How Much Sugar Should Your Toddler Eat? Sugar can seem almost impossible to avoid, considering it is anywhere and everywhere you take your kids. Think about all the cupcakes and goodies at school celebrations, birthday parties, get togethers, and even at the banks and barber shops that put out the little bowl of lollipops that your kid never seems to miss. Sweets are so commonplace in American culture that we’ve all become a little desensitized to how sugar can impact our kids’ health. We might somehow think our kids will be alright because “kids will burn it off.” Yes, active kids might be running around burning calories, but now is the time to develop good dietary habits and train their taste buds for the right kind of foods.
How Much Sugar Are Toddlers Consuming On Average? What Can Happen When Your Child Consumes Too Much Sugar?
Even before children reach toddler age, they’re already consuming an average of more than 7 teaspoons of added sugar daily. This is more than the recommended amount for adults. A diet high in processed sugars has been linked to a number of diseases and medical conditions in both adults and children. Remember, it’s not just cavities you have to worry about, but also obesity, heart disease, high cholesterol, and high blood pressure.
How Much Sugar Should We Be Consuming? How Can You Get Your Child to Stop Eating So Much Added Sugar?
The American Heart Association recommends no more than 6 teaspoons of sugar for children ages 2 to 19 and adult women. For adult men, 9 teaspoons should be the max.

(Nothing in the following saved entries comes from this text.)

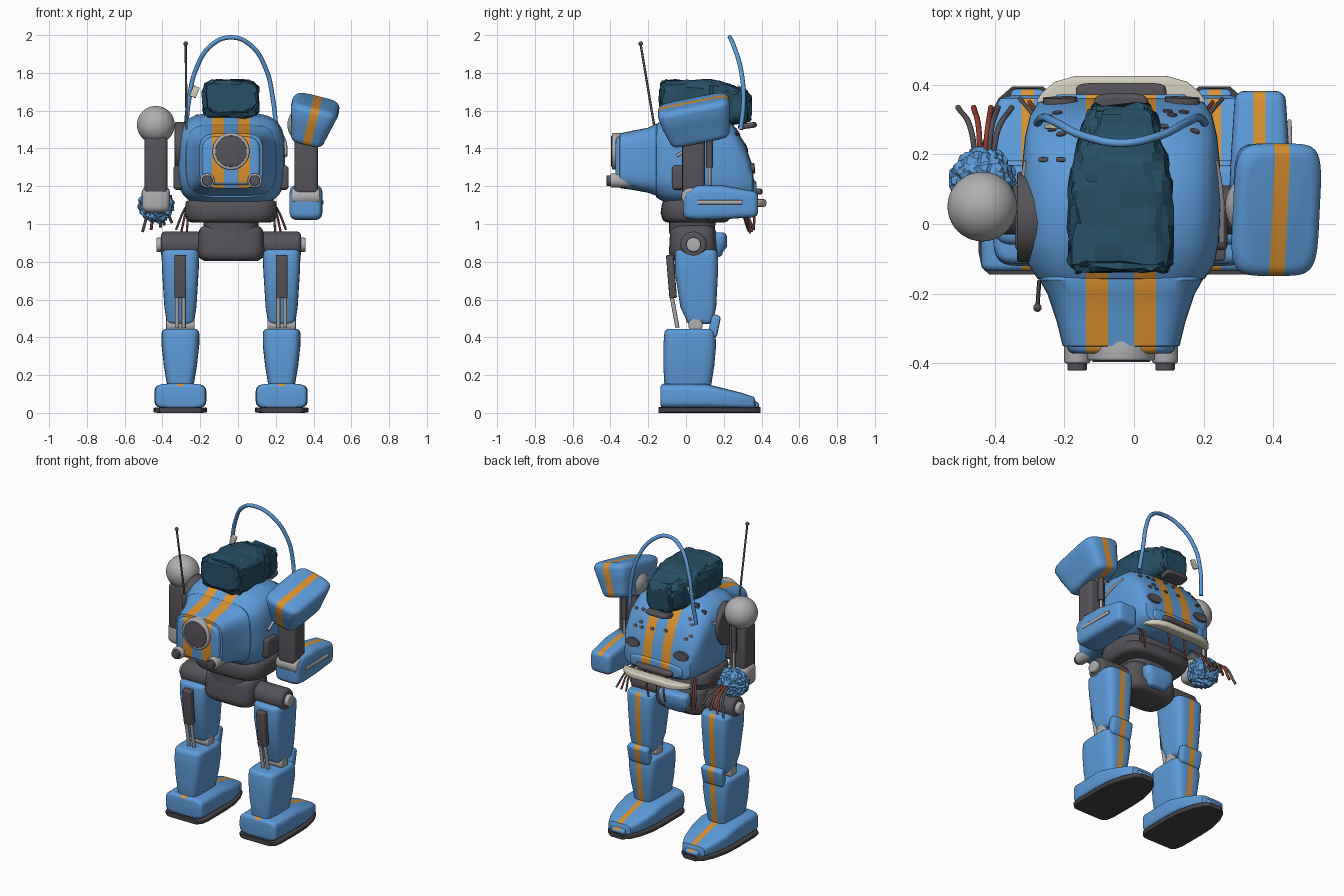
import bpy, bmesh, math, random
from mathutils import Vector

random.seed(4)
if "Cube" in bpy.data.objects:
    bpy.data.objects.remove(bpy.data.objects["Cube"])

CX = -0.037          # body symmetry plane
smooth_parts = []


def material(name, r, g, b):
    m = bpy.data.materials.new(name)
    m.use_nodes = True
    m.diffuse_color = (r, g, b, 1)
    m.node_tree.nodes["Principled BSDF"].inputs["Base Color"].default_value = (r, g, b, 1)
    return m


BLUE = material("blue paint", .11, .335, .70)
ORANGE = material("orange paint", .72, .29, .03)
DARK = material("dark metal", .095, .088, .10)
LIGHT = material("light metal", .43, .43, .45)
TEAL = material("crumpled teal", .018, .078, .13)
CREAM = material("cream panel", .66, .63, .52)
RED = material("red wire", .27, .05, .03)
BLACK = material("black rubber", .058, .054, .06)


def finish(name, bm, mats, smooth=True, loc=(0, 0, 0), rot=(0, 0, 0)):
    me = bpy.data.meshes.new(name)
    bm.to_mesh(me)
    bm.free()
    for m in mats:
        me.materials.append(m)
    ob = bpy.data.objects.new(name, me)
    ob.location, ob.rotation_euler = loc, rot
    bpy.context.collection.objects.link(ob)
    if smooth:
        smooth_parts.append(ob)
    return ob


def loft(name, axis, secs, mat, p=5, r=0.0, n=40, steps=1, stripes=(), rule=None,
         jitter=0, loc=(0, 0, 0), rot=(0, 0, 0)):
    """Skin rounded sections (t, centre u, half u, low v, high v) along an axis."""
    rows = []
    for a, b in zip(secs, secs[1:]):
        for i in range(steps):
            f = i / steps
            rows.append([x + (y - x) * f for x, y in zip(a, b)])
    rows.append(list(secs[-1]))
    if r:                                   # rounded ends
        def cap(row, sign):
            out = []
            for k in range(4):
                a = math.pi / 2 * k / 4
                d = r * (1 - math.sin(a))
                t, u, h, lo, hi = row
                out.append([t + sign * r * (1 - math.cos(a)), u, h - d, lo + d, hi - d])
            t, u, h, lo, hi = row
            return out + [[t + sign * r, u, h, lo, hi]]
        rows = cap(rows[0], 1) + rows[1:-1] + cap(rows[-1], -1)[::-1]
    bm = bmesh.new()
    rings = []
    for t, u, h, lo, hi in rows:
        ring = []
        for k in range(n):
            a = math.tau * (k + .5) / n
            c, s = math.cos(a), math.sin(a)
            pu = u + h * math.copysign(abs(c) ** (2 / p), c)
            pv = (lo + hi) / 2 + (hi - lo) / 2 * math.copysign(abs(s) ** (2 / p), s)
            co = {"x": (t, pu, pv), "y": (pu, t, pv), "z": (pu, pv, t)}[axis]
            ring.append(bm.verts.new(Vector(co) + Vector([random.uniform(-jitter, jitter) for _ in co])))
        rings.append(ring)
    for a, b in zip(rings, rings[1:]):
        for k in range(n):
            bm.faces.new((a[k], a[(k + 1) % n], b[(k + 1) % n], b[k]))
    bm.faces.new(rings[0])
    bm.faces.new(rings[-1])
    bmesh.ops.recalc_face_normals(bm, faces=bm.faces)
    for x in [e for s in stripes for e in s]:
        bmesh.ops.bisect_plane(bm, geom=bm.verts[:] + bm.edges[:] + bm.faces[:], dist=1e-5,
                               plane_co=(x, 0, 0), plane_no=(1, 0, 0))
    bm.normal_update()
    for f in bm.faces:
        x = f.calc_center_median().x
        if any(lo < x < hi for lo, hi in stripes) and (rule is None or rule(f.normal)):
            f.material_index = 1
    return finish(name, bm, [mat, ORANGE], not jitter, loc, rot)


def box(name, c, size, mat, r=.02, p=6, rot=(0, 0, 0), **kw):
    x, y, z = [s / 2 for s in size]
    return loft(name, "z", [(-z, 0, x, -y, y), (z, 0, x, -y, y)], mat, p, r, loc=c, rot=rot, **kw)


def drum(name, axis, a, b, u, v, rad, mat, r=.008):
    return loft(name, axis, [(a, u, rad, v - rad, v + rad), (b, u, rad, v - rad, v + rad)], mat, 2, r)


def cable(name, pts, rad, mat):
    cu = bpy.data.curves.new(name, "CURVE")
    cu.dimensions, cu.bevel_depth, cu.bevel_resolution = "3D", rad, 2
    cu.use_fill_caps, cu.resolution_u = True, 8
    sp = cu.splines.new("BEZIER")
    sp.bezier_points.add(len(pts) - 1)
    for bp, co in zip(sp.bezier_points, pts):
        bp.co, bp.handle_left_type, bp.handle_right_type = co, "AUTO", "AUTO"
    cu.materials.append(mat)
    ob = bpy.data.objects.new(name, cu)
    bpy.context.collection.objects.link(ob)


def ball(name, c, rad, mat, jitter=0):
    bm = bmesh.new()
    bmesh.ops.create_icosphere(bm, subdivisions=4, radius=rad)
    for v in bm.verts:
        v.co *= 1 + random.uniform(-jitter, jitter)
    return finish(name, bm, [mat], not jitter, c)


# Legs
for side, s in (("left", 1), ("right", -1)):
    x = CX + s * .268
    band = [(x - .018, x + .018)]
    foot = [(-.135, x, .134, .022, .155), (.1, x, .138, .022, .155), (.2, x, .132, .022, .13),
            (.3, x, .108, .022, .105), (.36, x, .08, .022, .085), (.388, x, .05, .022, .06)]
    loft(side + "_foot", "y", foot, BLUE, 4.5, .02, stripes=band, rule=lambda n: n.z > .35)
    loft(side + "_sole", "y", [(-.145, x, .11, 0, .03), (-.125, x, .132, 0, .03), (-.08, x, .141, 0, .03),
                               (.1, x, .142, 0, .03), (.2, x, .137, 0, .03), (.3, x, .113, 0, .03),
                               (.36, x, .084, 0, .03), (.394, x, .045, 0, .03)], BLACK, 8)
    loft(side + "_shin", "z", [(.13, x, .072, -.115, .135), (.25, x, .088, -.12, .15), (.36, x, .1, -.12, .16),
                               (.445, x, .1, -.115, .155)], BLUE, 4.5, .025, stripes=band, rule=lambda n: n.y > .3)
    loft(side + "_thigh", "z", [(.47, x, .075, 0, .145), (.56, x, .085, -.03, .16), (.75, x, .097, -.06, .17),
                                (.865, x, .1, -.06, .17)], BLUE, 4.5, .025, stripes=band, rule=lambda n: n.y > .3)
    box(side + "_knee_guard", (x, .15, .46), (.15, .05, .12), BLUE, .02, rot=(-.2, 0, 0),
        stripes=[(-.018, .018)], rule=lambda n: n.y > .3 or n.z > .3)
    drum(side + "_knee_joint", "x", x - .075, x + .075, .05, .465, .038, LIGHT)
    box(side + "_thigh_piston", (x, -.077, .722), (.062, .04, .228), DARK, .006, rot=(.08, 0, 0))
    for d in (-.018, .018):
        cable(side + "_piston_rod", [(x + d, -.08, .64), (x + d, -.045, .45)], .011, LIGHT)
    drum(side + "_hip", "x", *sorted((CX + s * .1, CX + s * .37)), .04, .89, .07, DARK, .02)
    drum(side + "_hip_hub", "x", *sorted((CX + s * .34, CX + s * .395)), .04, .89, .038, LIGHT)
    # Torso side fittings
    box(side + "_side_block", (CX + s * .28, -.02, 1.245), (.05, .11, .13), DARK)
    cable(side + "_side_trim", [(CX + s * .272, .18, 1.47), (CX + s * .288, .07, 1.43), (CX + s * .29, -.05, 1.36)],
          .008, LIGHT)
drum("right_shoulder_socket", "x", CX - .298, CX - .2, .02, 1.41, .13, DARK)

# Pelvis and waist
loft("pelvis", "z", [(.803, CX, .175, -.09, .165), (.86, CX, .18, -.09, .165), (.995, CX, .172, -.085, .16)],
     DARK, 4, .045)
loft("pelvis_guard", "z", [(.825, CX, .075, .12, .195), (.88, CX, .1, .12, .217), (.955, CX, .105, .12, .217)],
     BLUE, 3.5, .025)
loft("waist_neck", "z", [(.95, CX, .14, -.09, .15), (1.03, CX, .15, -.09, .16)], DARK, 3)
loft("waist_ring", "z", [(1.008, CX, .24, -.13, .235), (1.06, CX, .248, -.135, .25), (1.13, CX, .242, -.13, .24)],
     DARK, 3.5, .035)

# Torso and rear pack, with twin stripes
twin = [(CX - .1, CX - .037), (CX + .037, CX + .1)]
torso = loft("torso", "y", [
    (-.175, CX, .2, 1.17, 1.49), (-.157, CX, .24, 1.14, 1.53), (-.115, CX, .268, 1.115, 1.557),
    (-.05, CX, .281, 1.1, 1.578), (.04, CX, .286, 1.095, 1.59), (.17, CX, .284, 1.1, 1.575),
    (.25, CX, .276, 1.105, 1.525), (.31, CX, .262, 1.115, 1.43), (.35, CX, .237, 1.13, 1.315),
    (.372, CX, .19, 1.145, 1.23)],
    BLUE, 3.7, .012, n=56, stripes=twin, rule=lambda n: n.z > .1 or n.y > .5)
loft("rear_pack", "y", [(-.372, CX, .155, 1.205, 1.465), (-.35, CX, .168, 1.19, 1.48), (-.28, CX, .185, 1.18, 1.495),
                        (-.2, CX, .212, 1.165, 1.51), (-.14, CX, .235, 1.15, 1.53)],
     BLUE, 4.5, .02, stripes=twin, rule=lambda n: n.z > -.3)
drum("exhaust_ring", "y", -.392, -.33, CX, 1.385, .098, LIGHT)
drum("exhaust_core", "y", -.396, -.34, CX, 1.385, .083, DARK, .003)
for s in (-1, 1):
    drum("nozzle_case", "y", -.4, -.27, CX + s * .126, 1.23, .038, LIGHT)
    drum("nozzle", "y", -.42, -.35, CX + s * .126, 1.23, .028, DARK, .004)

# Crumpled canopy
loft("canopy", "y", [(-.138, CX, .13, 1.6, 1.745), (-.11, CX, .15, 1.56, 1.765), (.1, CX, .15, 1.54, 1.765),
                     (.2, CX, .13, 1.53, 1.75), (.31, CX, .1, 1.53, 1.715), (.342, CX, .08, 1.55, 1.68)],
     TEAL, 4, n=26, steps=4, jitter=.008)
box("canopy_lip", (CX, .325, 1.52), (.16, .1, .03), DARK, .012, p=4, rot=(.15, 0, 0))

# Chin ledge and bumper
box("chin_ledge", (CX, .365, 1.172), (.26, .08, .034), DARK, .014)
loft("bumper", "x", [(CX - .24, .345, .012, 1.1, 1.12), (CX - .225, .357, .022, 1.095, 1.125),
                     (CX - .19, .378, .03, 1.092, 1.13), (CX - .13, .39, .035, 1.09, 1.132),
                     (CX + .13, .39, .035, 1.09, 1.132), (CX + .19, .378, .03, 1.092, 1.13),
                     (CX + .225, .357, .022, 1.095, 1.125), (CX + .24, .345, .012, 1.1, 1.12)], CREAM, 4)

# Lamps and dents laid on the torso front
bpy.context.view_layer.update()


def plate(name, x, z, w, h, thick=.005):
    hit, co, nrm, _ = torso.ray_cast(Vector((x, 1, z)), Vector((0, -1, 0)))
    if hit:
        ob = loft(name, "z", [(-.02, 0, w, -h, h), (thick, 0, w, -h, h)], DARK, 2, n=20, loc=co)
        ob.rotation_euler = nrm.to_track_quat("Z", "Y").to_euler()


for s in (-1, 1):
    plate("lamp", CX + s * .175, 1.295, .05, .028, .012)
for i in range(14):
    plate("dent", CX + random.uniform(-.22, .22), random.uniform(1.37, 1.51), .014, .01)
for x, z in ((-.26, 1.52), (-.21, 1.555)):
    box("top_dent", (x, .185, z), (.028, .013, .05), DARK, .004)

# Left arm, intact
loft("left_shoulder_pad", "z", [(-.112, 0, .093, -.16, .165), (0, 0, .111, -.182, .182), (.103, 0, .128, -.192, .195)],
     BLUE, 5, .035, stripes=[(-.02, .025)], loc=(.392, .053, 1.548), rot=(.2, .24, 0))
ball("left_shoulder_ball", (.361, .05, 1.525), .1, LIGHT)
box("left_upper_arm", (.361, .04, 1.32), (.125, .12, .32), DARK, .02)
loft("left_forearm", "y", [(-.015, .358, .086, 1.025, 1.18), (.06, .36, .088, 1.02, 1.208), (.2, .362, .084, 1.025, 1.203),
                           (.382, .362, .074, 1.035, 1.175)], BLUE, 5, .03, stripes=[(.343, .377)],
     rule=lambda n: n.z > .3)
drum("left_elbow", "x", .283, .435, .022, 1.145, .046, LIGHT, .015)
box("left_forearm_rail", (.446, .18, 1.115), (.014, .24, .022), LIGHT, .005)

# Right arm, torn open
ball("right_shoulder_ball", (-.435, .05, 1.525), .1, LIGHT)
box("right_upper_arm", (-.435, .04, 1.31), (.122, .12, .3), DARK, .02)
box("right_elbow", (-.435, .045, 1.13), (.15, .13, .14), LIGHT, .035, p=4)
ball("right_torn_sleeve", (-.433, .125, 1.1), .092, BLUE, .1)
for x in (.361, -.435):
    cable("arm_piston", [(x, .125, 1.5), (x, .125, 1.3)], .018, DARK)
    cable("arm_piston_rod", [(x, .125, 1.32), (x, .125, 1.18)], .009, LIGHT)

# Loose wires
for i, x in enumerate((-.505, -.46, -.41, -.39, -.35)):
    m = RED if i in (1, 2) else DARK
    cable("arm_wire", [(-.43 + (i - 2) * .012, .18, 1.1), ((x - .43) / 2, .27, 1.09), (x, .335, .96 + .012 * i)], .008, m)
for s in (-1, 1):
    for i in range(3):
        cable("body_wire", [(CX + s * (.19 + .012 * i), .25, 1.12), (CX + s * (.22 + .015 * i), .31, 1.07),
                            (CX + s * (.235 + .028 * i), .34 + .01 * i, .95 + .01 * i)], .006, RED if i == 1 else DARK)
for x in (-.1, .02):
    cable("chin_wire", [(x, .34, 1.14), (x + .01, .36, 1.05), (x, .36, .97)], .006, RED)

# Overhead hoop and antenna
hoop = [(.24, .29, 1.5), (.222, .305, 1.66), (.185, .29, 1.82), (.1, .25, 1.95)]
arch = [(CX + x, y, z) for x, y, z in hoop]
cable("hoop", arch + [(CX, .232, 1.988)] + [(2 * CX - x, y, z) for x, y, z in arch[::-1]], .012, BLUE)
cable("antenna", [(-.272, -.165, 1.5), (-.277, -.24, 1.95)], .006, DARK)
ball("antenna_tip", (-.277, -.24, 1.955), .012, DARK)
box("hoop_shard", (-.23, .28, 1.7), (.035, .015, .06), CREAM, .004, rot=(0, .4, 0))

# Shading
bpy.ops.object.select_all(action="DESELECT")
for ob in smooth_parts:
    ob.select_set(True)
bpy.context.view_layer.objects.active = torso
bpy.ops.object.shade_smooth_by_angle(angle=math.radians(40))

Cutting down on sugar is, of course, easier said than done. You could start by transitioning your child into eating more fruit to satisfy their sweet cravings. Although there is no hard evidence showing any major differences between natural and processed sugars, foods with processed sugars typically have a higher, more concentrated amount of sugar compared to a serving of fruit. For instance, one cupcake contains 20 grams of sugar, while a whole cup of strawberries only contains 7 grams of sugar. By eating fruit instead of a cupcake or lollipop, your child will also be gaining all the benefits and vitamins from the fruit that they wouldn’t be getting from eating processed foods.